Image Courtesy of CBC
In a surprise move it was recently reported that the Canucks have placed prospect defenceman Adam Polasek on unconditional waivers to have him bought out. While there is little in terms of reports on this, it would appear to be a similar situation to Zack Hamill where Polasek had his contract bought out as he was not happy sitting in the ECHL and is looking to play elsewhere.
Read more following the break…
#Canucks place A. Polasek on waivers for purposes to terminate his contract.
— Tim Wharnsby (@WharnsbyCBC) December 24, 2013
#Canucks D Adam Polasek has cleared waivers.

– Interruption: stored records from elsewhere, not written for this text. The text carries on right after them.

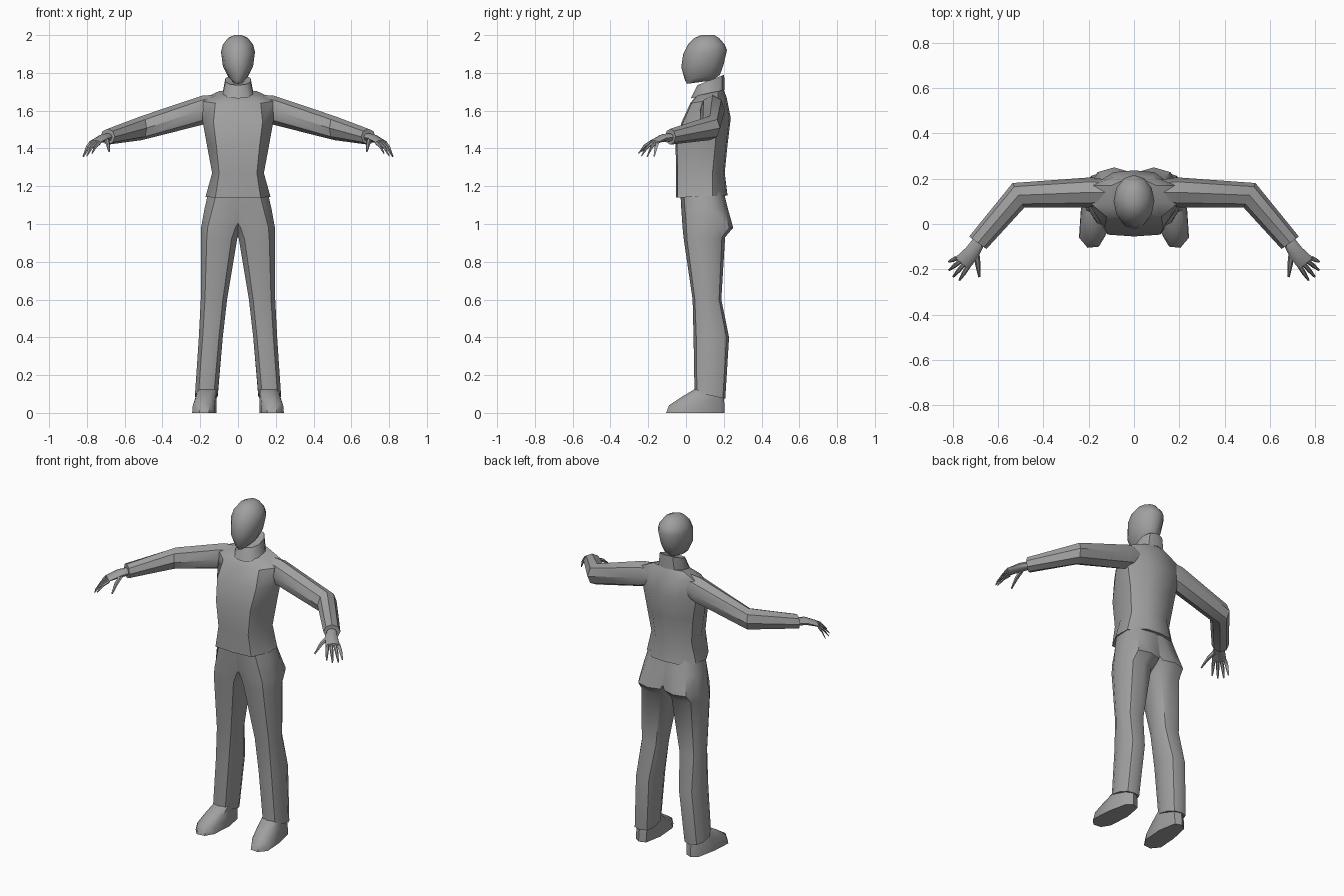
import bpy, bmesh, math
from mathutils import Vector

cube = bpy.data.objects.get("Cube")
if cube:
    bpy.data.objects.remove(cube, do_unlink=True)

grey = bpy.data.materials.new("plain_grey")
grey.use_nodes = True
grey.diffuse_color = (0.35, 0.35, 0.35, 1)
grey.node_tree.nodes["Principled BSDF"].inputs["Base Color"].default_value = (0.35, 0.35, 0.35, 1)


def loft(name, rings, mirror=False, angle=40):
    """Skin a list of equal-length rings, with closed ends."""
    bm = bmesh.new()
    loops = [[bm.verts.new(p) for p in r] for r in rings]
    for a, b in zip(loops, loops[1:]):
        for i in range(len(a)):
            j = (i + 1) % len(a)
            bm.faces.new((a[i], a[j], b[j], b[i]))
    bm.faces.new(loops[0])
    bm.faces.new(loops[-1])
    bmesh.ops.recalc_face_normals(bm, faces=bm.faces)
    mesh = bpy.data.meshes.new(name)
    bm.to_mesh(mesh)
    bm.free()
    mesh.materials.append(grey)
    ob = bpy.data.objects.new(name, mesh)
    bpy.context.collection.objects.link(ob)
    if mirror:
        ob.modifiers.new("Mirror", "MIRROR")
    bpy.ops.object.select_all(action="DESELECT")
    ob.select_set(True)
    bpy.context.view_layer.objects.active = ob
    bpy.ops.object.shade_smooth_by_angle(angle=math.radians(angle))
    return ob


def spow(v, p):
    return math.copysign(abs(v) ** p, v)


def level_ring(x0, x1, y0, y1, zf, zb, n=10, p=0.8):
    """Rounded horizontal ring; zf and zb are its front and back heights."""
    pts = []
    for i in range(n):
        a = math.tau * i / n - math.pi / 2
        c, s = spow(math.cos(a), p), spow(math.sin(a), p)
        pts.append(Vector(((x0 + x1) / 2 + c * (x1 - x0) / 2,
                           (y0 + y1) / 2 + s * (y1 - y0) / 2,
                           (zf + zb) / 2 + s * (zb - zf) / 2)))
    return pts


def limb_ring(x, y, z, yaw, hw, hh, n=8):
    """Upright ring facing along a yaw angle in degrees."""
    t = math.radians(yaw)
    side = Vector((-math.sin(t), math.cos(t), 0))
    return [Vector((x, y, z)) + side * hw * math.cos(math.tau * i / n)
            + Vector((0, 0, hh * math.sin(math.tau * i / n))) for i in range(n)]


# Jacket: front panel, angled flanks and a seamed back panel
def jacket_ring(zf, zb, wf, yf, ws, ys, wb, yseam, yb):
    half = [(0, yf - 0.008), (wf, yf), (ws, ys), (wb, yseam), (wb * 0.5, yb - 0.008), (0, yb)]
    full = half + [(-x, y) for x, y in half[-2:0:-1]]
    return [Vector((x, y, zf + (zb - zf) * (y - yf) / (yb - yf))) for x, y in full]


loft("jacket", [jacket_ring(*r) for r in (
    (1.14, 1.15, 0.12, -0.045, 0.172, 0.05, 0.165, 0.14, 0.22),
    (1.27, 1.27, 0.10, -0.045, 0.137, 0.05, 0.135, 0.14, 0.205),
    (1.42, 1.42, 0.115, -0.047, 0.165, 0.06, 0.155, 0.155, 0.22),
    (1.54, 1.56, 0.13, -0.015, 0.188, 0.07, 0.18, 0.16, 0.237),
    (1.64, 1.67, 0.12, 0.03, 0.185, 0.085, 0.185, 0.17, 0.215),
    (1.68, 1.71, 0.06, 0.06, 0.10, 0.10, 0.10, 0.17, 0.20))])

# Collar and head
loft("collar", [level_ring(-w, w, y0, y1, zf, zb, 10, 0.9) for w, y0, y1, zf, zb in (
    (0.085, 0.025, 0.205, 1.665, 1.71),
    (0.07, 0.06, 0.202, 1.735, 1.79),
    (0.05, 0.075, 0.18, 1.735, 1.78))])
loft("head", [level_ring(-w, w, y0, y1, zf, zb, 12, 1) for w, y0, y1, zf, zb in (
    (0.025, 0.005, 0.14, 1.742, 1.76),
    (0.05, -0.006, 0.18, 1.762, 1.79),
    (0.08, -0.025, 0.198, 1.83, 1.84),
    (0.09, -0.015, 0.217, 1.90, 1.92),
    (0.08, 0.01, 0.205, 1.95, 1.95),
    (0.053, 0.045, 0.175, 1.985, 1.985),
    (0.02, 0.08, 0.15, 2.0, 2.0))], angle=50)

# Sleeves
loft("sleeve", [limb_ring(*r) for r in (
    (0.11, 0.14, 1.62, 0, 0.055, 0.065),
    (0.19, 0.14, 1.602, 0, 0.066, 0.077),
    (0.51, 0.127, 1.508, -26, 0.06, 0.064),
    (0.69, -0.083, 1.462, -54, 0.047, 0.042))], mirror=True)

# Hands, fingers and thumbs
loft("palm", [limb_ring(*r) for r in (
    (0.68, -0.07, 1.46, -52, 0.027, 0.022),
    (0.715, -0.125, 1.455, -52, 0.034, 0.021),
    (0.76, -0.175, 1.432, -50, 0.040, 0.011))], mirror=True)


def finger(name, base, tip, yaw, size):
    base, tip = Vector(base), Vector(tip)
    knuckle = base.lerp(tip, 0.5) + Vector((0, 0, 0.01))
    loft(name, [limb_ring(*p, yaw, size * k, size * k, 6)
                for p, k in ((base, 1), (knuckle, 0.9), (tip, 0.4))], mirror=True)


names = ("little_finger", "ring_finger", "middle_finger", "index_finger")
tips = ((0.82, -0.168, 1.36), (0.818, -0.205, 1.358), (0.80, -0.235, 1.362), (0.772, -0.25, 1.375))
for i, (name, tip) in enumerate(zip(names, tips)):
    k = i / 3
    finger(name, (0.782 - 0.048 * k, -0.15 - 0.04 * k, 1.43), tip, -35 - 25 * k, 0.0105)
finger("thumb", (0.695, -0.135, 1.445), (0.682, -0.235, 1.385), -95, 0.013)

# Trousers: the two halves overlap at the hips
loft("trouser_leg", [level_ring(*r) for r in (
    (-0.12, 0.162, -0.03, 0.20, 1.17, 1.17),
    (-0.09, 0.183, -0.025, 0.222, 1.08, 1.08),
    (-0.025, 0.20, -0.018, 0.25, 0.98, 0.98),
    (0.0, 0.20, -0.012, 0.207, 0.92, 0.93),
    (0.055, 0.20, 0.035, 0.187, 0.60, 0.60),
    (0.078, 0.21, 0.04, 0.228, 0.40, 0.40),
    (0.105, 0.23, 0.045, 0.208, 0.11, 0.075))], mirror=True)

# Shoes: a splayed sole outline rising to the ankle
sole = [(0.155, -0.10), (0.205, -0.105), (0.243, -0.06), (0.235, 0.06), (0.21, 0.18),
        (0.175, 0.205), (0.135, 0.19), (0.115, 0.08), (0.125, -0.05)]
ankle = [(0.14, 0.05), (0.175, 0.045), (0.205, 0.06), (0.215, 0.11), (0.205, 0.17),
         (0.17, 0.195), (0.13, 0.18), (0.11, 0.12), (0.115, 0.07)]


def shoe_ring(z, k):
    return [Vector((*Vector(a).lerp(Vector(b), k), z)) for a, b in zip(sole, ankle)]


loft("shoe", [shoe_ring(0, 0), shoe_ring(0.04, 0.1), shoe_ring(0.085, 0.55),
              shoe_ring(0.125, 1)], mirror=True, angle=50)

— Tim Wharnsby (@WharnsbyCBC) December 25, 2013
While this happened fairly quietly, it appears that Polasek has been cut early, from his three year contract, which brings the Canucks down to 48 contracts (with the limit being 50). This gives the Canucks some more freedom at the trade deadline, or to possibly sign an NCAA player at the end of the year (i.e. LaBate or Hutton), but also gave them the chance to roll the dice on Dane Fox.
Polasek started his career playing for the Czech U18 league before being drafted at 19th overall in the CHL Import Draft with the PEI Rockets, where he played for two years. In 2011-2012 he spent the year with the Chicago Wolves in the AHL. Last year he spent his time split between the AHL and ECHL and this year he has mostly played in the ECHL. It appears he has fallen to 5th on the prospect depth chart behind Corrado, Andersson, Tommernes and Sauve which might be an indication of what the Canucks think of him long term, and why he is no longer happy.
This year Polasek played 16 games with the KWings registering 1 goal and 1 assist. In 16 games he has 25 SOG. The Canucks still have another defencemen down there, Blain, who Hockey’s Future has ranked higher than Polasek. Polasek did play 2 games in the AHL this year, only being on the ice for 1 goal against so we can’t draw much from that.
Some early descriptions on Polasek from Hockey’s Future after his 09-10 season:
Listed at 6’2, 187 pounds, Polasek looks bigger both on and off the ice. The Czech has a hard-hitting, and effective, approach to defense. But his skill should not be overlooked. He skates well, has a hard and accurate slapshot, and makes good reads. Polasek was steady and dependable in his own end and he could quickly read the play and make moves to intercept. Strong on his skates, the 18-year-old has plenty of room to grow.
And from McKeen’s Hockey:
A) He has produced some decent numbers in PEI but he is not really an offensive defenseman. I feel his point totals is mostly based on the fact that he played a lot of minutes on a very average PEI team as they didn’t really have anyone else who can play that role. On many teams, he would not have seen first unit power-play time. B) His physical play is rather good. He started his QMJHL career having lost some of it but he has much improved that aspect of his game as he gained more experience. He doesn’t take himself out of position to do so and he doesn’t draw too many penalties. C) Not sure how good his english is but he doesn’t seem very vocal on the ice or bench with his teammates or the coaching staff. D) I don’t see him as an NHL defenseman. He does a few things well but I don’t see what he does well enough to get him a role in the big leagues. If he doesn make it, he is a few years away still.
While the Charlottetown Guardian had this to say about Polasek:
[Polasek is] friendly, a good interview, very accessible from a journalist’s standpoint. A joker with the guys, not overly serious, but dedicated toward hockey. Put in the extra time working out, staying after practice when he could. Seemed like a good teammate. Adapted to the North America lifestyle. By his second year, he was fluent in English. Good for a kid that spoke almost no English as a rookie. On the ice, he played physical and could skate end to end when the coaching staff turned him loose.
And Jason Shaver, the play by play guy of the Chicago Wolves described him, after his first season with the Wolves:
He was the youngest defenseman by far. When Tanev was sent down, he didn’t get a ton of ice time
What I really like him is he was an even or plus player in almost every game and the thing that stuck out to me the most was he wasn’t getting scored on. He was the 5th/6th guy, so what else do you want?
Here’s a moment we can remember Polasek from.
Going back and looking at the 2010 Draft Class for the Vancouver Canucks.. it was not a good one. The Canucks did not even make a pick until the fourth round, so obviously they were behind the eight-ball to begin with, but now that Polasek is gone the Canucks only have two picks left in their system from that year (Patrick McNally and Alex Friesen). McNally is looking to be a good pick down in Harvard while Friesen has managed to only play five games in Utica this year. With this chapter of Polasek’s history coming to a close, it’s always sad to see another prospect not work out. He’s a good hockey player, but unfortunately, it appears that he just isn’t good enough.